* **EXCERPTED DATA**
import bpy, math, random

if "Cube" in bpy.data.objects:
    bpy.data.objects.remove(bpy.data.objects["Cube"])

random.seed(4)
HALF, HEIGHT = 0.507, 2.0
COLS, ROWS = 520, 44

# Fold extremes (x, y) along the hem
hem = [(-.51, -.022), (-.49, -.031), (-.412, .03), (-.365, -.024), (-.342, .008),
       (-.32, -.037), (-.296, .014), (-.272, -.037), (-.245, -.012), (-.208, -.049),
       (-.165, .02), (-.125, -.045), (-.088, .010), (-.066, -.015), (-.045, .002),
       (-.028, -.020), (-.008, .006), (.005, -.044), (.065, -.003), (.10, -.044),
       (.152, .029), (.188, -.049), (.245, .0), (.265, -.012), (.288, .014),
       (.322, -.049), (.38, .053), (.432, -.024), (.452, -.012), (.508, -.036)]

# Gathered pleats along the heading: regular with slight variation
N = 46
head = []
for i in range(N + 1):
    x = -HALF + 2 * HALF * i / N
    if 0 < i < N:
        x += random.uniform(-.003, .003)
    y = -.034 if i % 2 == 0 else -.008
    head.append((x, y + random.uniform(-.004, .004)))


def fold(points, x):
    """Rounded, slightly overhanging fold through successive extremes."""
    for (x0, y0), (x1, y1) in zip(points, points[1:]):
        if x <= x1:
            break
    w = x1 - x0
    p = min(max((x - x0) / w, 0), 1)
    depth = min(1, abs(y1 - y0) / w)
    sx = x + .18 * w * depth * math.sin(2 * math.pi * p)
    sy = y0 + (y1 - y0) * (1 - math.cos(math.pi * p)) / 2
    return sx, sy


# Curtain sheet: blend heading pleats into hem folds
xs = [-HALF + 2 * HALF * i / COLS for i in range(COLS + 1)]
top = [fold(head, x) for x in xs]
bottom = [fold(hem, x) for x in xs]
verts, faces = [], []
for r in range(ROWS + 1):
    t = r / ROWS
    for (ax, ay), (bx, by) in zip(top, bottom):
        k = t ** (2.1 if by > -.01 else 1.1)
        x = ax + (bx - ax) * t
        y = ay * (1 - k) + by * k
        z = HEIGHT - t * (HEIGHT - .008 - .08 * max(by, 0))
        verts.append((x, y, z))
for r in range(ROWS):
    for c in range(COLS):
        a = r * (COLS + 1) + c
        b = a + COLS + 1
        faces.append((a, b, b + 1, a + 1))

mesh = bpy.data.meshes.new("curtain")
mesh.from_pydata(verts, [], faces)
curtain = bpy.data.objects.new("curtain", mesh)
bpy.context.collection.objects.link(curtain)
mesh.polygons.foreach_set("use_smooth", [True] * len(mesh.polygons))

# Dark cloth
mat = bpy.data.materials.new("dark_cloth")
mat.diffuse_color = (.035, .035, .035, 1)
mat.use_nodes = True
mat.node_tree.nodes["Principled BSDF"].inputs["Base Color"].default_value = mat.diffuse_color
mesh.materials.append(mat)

---

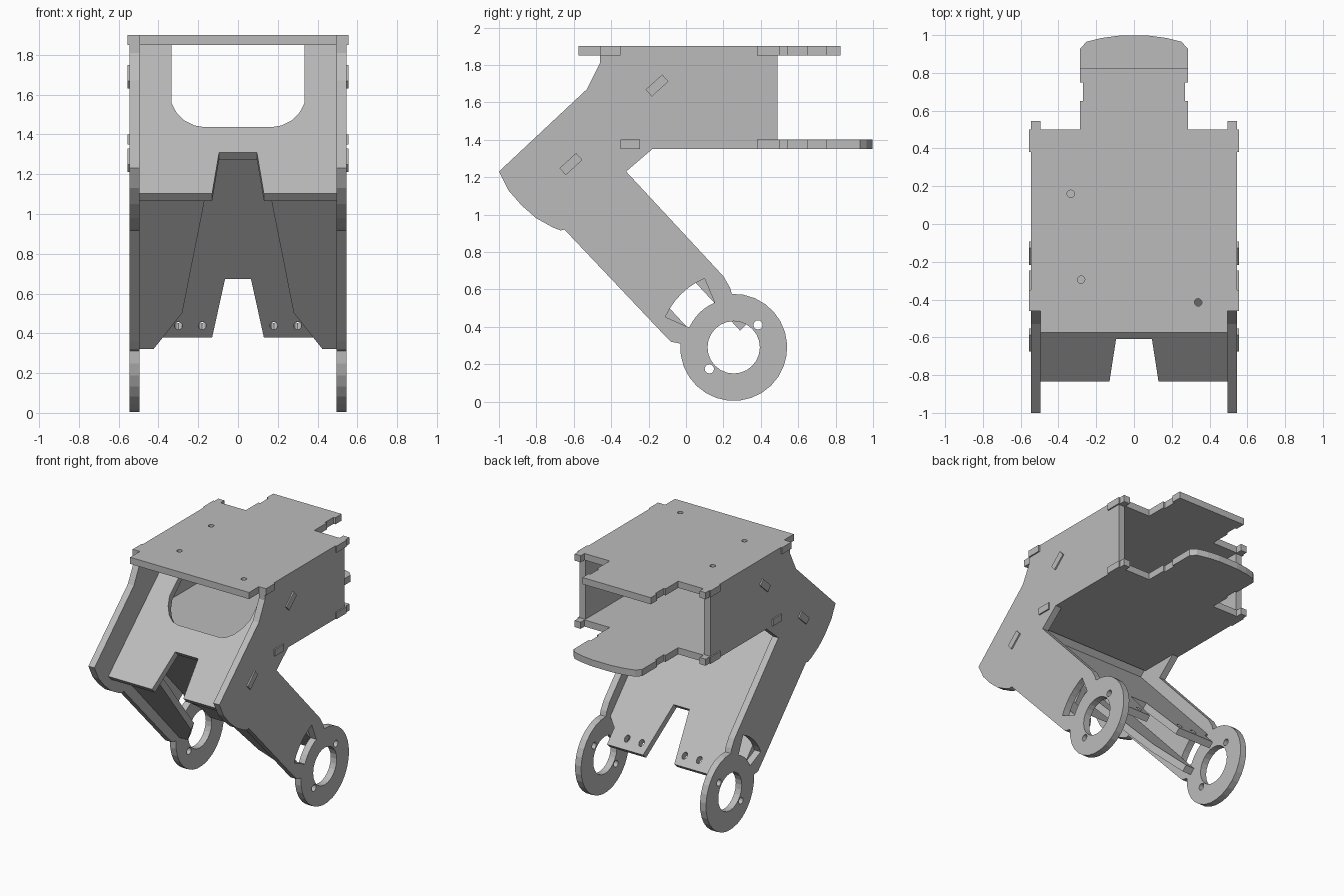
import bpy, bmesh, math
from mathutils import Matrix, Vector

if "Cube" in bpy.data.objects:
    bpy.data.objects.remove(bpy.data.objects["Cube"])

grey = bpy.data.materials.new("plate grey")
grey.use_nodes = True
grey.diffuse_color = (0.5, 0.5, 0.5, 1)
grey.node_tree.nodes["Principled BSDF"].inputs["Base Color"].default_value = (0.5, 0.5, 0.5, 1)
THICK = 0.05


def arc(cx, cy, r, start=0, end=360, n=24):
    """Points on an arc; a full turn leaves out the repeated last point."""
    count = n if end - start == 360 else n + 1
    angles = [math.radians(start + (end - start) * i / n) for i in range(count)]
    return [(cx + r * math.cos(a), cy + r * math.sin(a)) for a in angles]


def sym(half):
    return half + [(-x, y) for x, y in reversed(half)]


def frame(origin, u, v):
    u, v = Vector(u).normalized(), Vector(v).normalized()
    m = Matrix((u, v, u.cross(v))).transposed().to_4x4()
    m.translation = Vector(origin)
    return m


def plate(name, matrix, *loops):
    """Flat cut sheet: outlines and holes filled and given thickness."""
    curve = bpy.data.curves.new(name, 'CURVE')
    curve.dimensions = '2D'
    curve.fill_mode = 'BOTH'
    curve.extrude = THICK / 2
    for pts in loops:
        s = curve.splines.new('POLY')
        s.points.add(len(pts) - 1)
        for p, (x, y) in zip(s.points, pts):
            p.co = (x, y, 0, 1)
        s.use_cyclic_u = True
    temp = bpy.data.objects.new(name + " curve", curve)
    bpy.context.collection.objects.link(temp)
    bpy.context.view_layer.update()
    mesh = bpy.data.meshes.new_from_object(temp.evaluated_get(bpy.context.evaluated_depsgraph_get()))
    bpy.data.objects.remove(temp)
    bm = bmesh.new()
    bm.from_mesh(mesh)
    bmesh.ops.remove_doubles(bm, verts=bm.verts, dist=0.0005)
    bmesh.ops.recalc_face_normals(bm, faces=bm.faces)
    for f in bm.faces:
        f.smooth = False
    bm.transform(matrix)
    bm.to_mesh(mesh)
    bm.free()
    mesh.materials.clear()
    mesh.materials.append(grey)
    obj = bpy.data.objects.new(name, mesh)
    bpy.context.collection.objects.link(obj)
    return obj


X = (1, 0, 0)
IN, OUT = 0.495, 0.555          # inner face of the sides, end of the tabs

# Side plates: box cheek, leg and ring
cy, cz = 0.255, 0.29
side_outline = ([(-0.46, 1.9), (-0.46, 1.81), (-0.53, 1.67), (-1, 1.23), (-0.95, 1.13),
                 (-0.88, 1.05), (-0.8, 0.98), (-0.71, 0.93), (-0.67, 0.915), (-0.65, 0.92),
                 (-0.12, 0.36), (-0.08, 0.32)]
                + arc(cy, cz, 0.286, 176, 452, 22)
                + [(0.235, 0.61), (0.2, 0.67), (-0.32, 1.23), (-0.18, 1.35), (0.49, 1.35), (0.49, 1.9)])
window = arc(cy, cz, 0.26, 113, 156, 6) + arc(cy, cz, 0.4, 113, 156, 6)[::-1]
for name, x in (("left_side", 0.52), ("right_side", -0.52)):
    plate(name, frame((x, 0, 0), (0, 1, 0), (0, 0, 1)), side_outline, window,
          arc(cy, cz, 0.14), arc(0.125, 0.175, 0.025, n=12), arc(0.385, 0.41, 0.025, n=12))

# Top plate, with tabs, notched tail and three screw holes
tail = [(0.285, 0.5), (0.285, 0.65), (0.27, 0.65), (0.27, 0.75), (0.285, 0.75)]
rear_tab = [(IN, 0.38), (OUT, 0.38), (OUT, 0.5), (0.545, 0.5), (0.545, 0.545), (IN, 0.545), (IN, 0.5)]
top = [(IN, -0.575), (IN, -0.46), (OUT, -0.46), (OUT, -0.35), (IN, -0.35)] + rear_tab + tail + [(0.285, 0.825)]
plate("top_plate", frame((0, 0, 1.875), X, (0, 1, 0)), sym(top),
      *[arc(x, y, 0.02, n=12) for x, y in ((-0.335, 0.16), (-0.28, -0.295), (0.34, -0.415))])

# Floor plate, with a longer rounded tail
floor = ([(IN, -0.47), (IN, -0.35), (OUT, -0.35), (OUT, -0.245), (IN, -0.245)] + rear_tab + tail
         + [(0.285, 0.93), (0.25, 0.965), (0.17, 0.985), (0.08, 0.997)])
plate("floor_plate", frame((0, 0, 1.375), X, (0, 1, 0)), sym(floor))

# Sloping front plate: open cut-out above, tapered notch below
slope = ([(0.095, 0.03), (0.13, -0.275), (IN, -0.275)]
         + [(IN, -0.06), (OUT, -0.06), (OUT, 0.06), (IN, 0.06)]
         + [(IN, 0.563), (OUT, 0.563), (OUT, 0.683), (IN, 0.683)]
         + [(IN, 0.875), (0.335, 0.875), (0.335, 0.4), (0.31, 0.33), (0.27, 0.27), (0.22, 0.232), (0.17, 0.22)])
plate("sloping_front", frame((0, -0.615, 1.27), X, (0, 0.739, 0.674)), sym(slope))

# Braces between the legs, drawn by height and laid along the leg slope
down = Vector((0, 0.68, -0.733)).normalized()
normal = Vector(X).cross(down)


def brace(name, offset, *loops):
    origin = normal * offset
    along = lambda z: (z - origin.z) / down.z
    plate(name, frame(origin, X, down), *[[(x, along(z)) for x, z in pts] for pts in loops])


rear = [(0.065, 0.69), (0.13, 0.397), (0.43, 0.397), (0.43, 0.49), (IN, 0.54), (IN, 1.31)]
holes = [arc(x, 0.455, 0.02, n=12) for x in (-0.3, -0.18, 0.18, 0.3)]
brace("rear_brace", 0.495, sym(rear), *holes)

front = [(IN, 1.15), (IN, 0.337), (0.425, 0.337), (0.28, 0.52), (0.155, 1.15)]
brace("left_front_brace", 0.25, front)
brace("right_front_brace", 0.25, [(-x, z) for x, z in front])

* **TASK DESCRIPTION**
Where the string "start" appears in a line of the listing, copy that line.

* **PROBLEM SOLUTION**
def arc(cx, cy, r, start=0, end=360, n=24):
    count = n if end - start == 360 else n + 1
    angles = [math.radians(start + (end - start) * i / n) for i in range(count)]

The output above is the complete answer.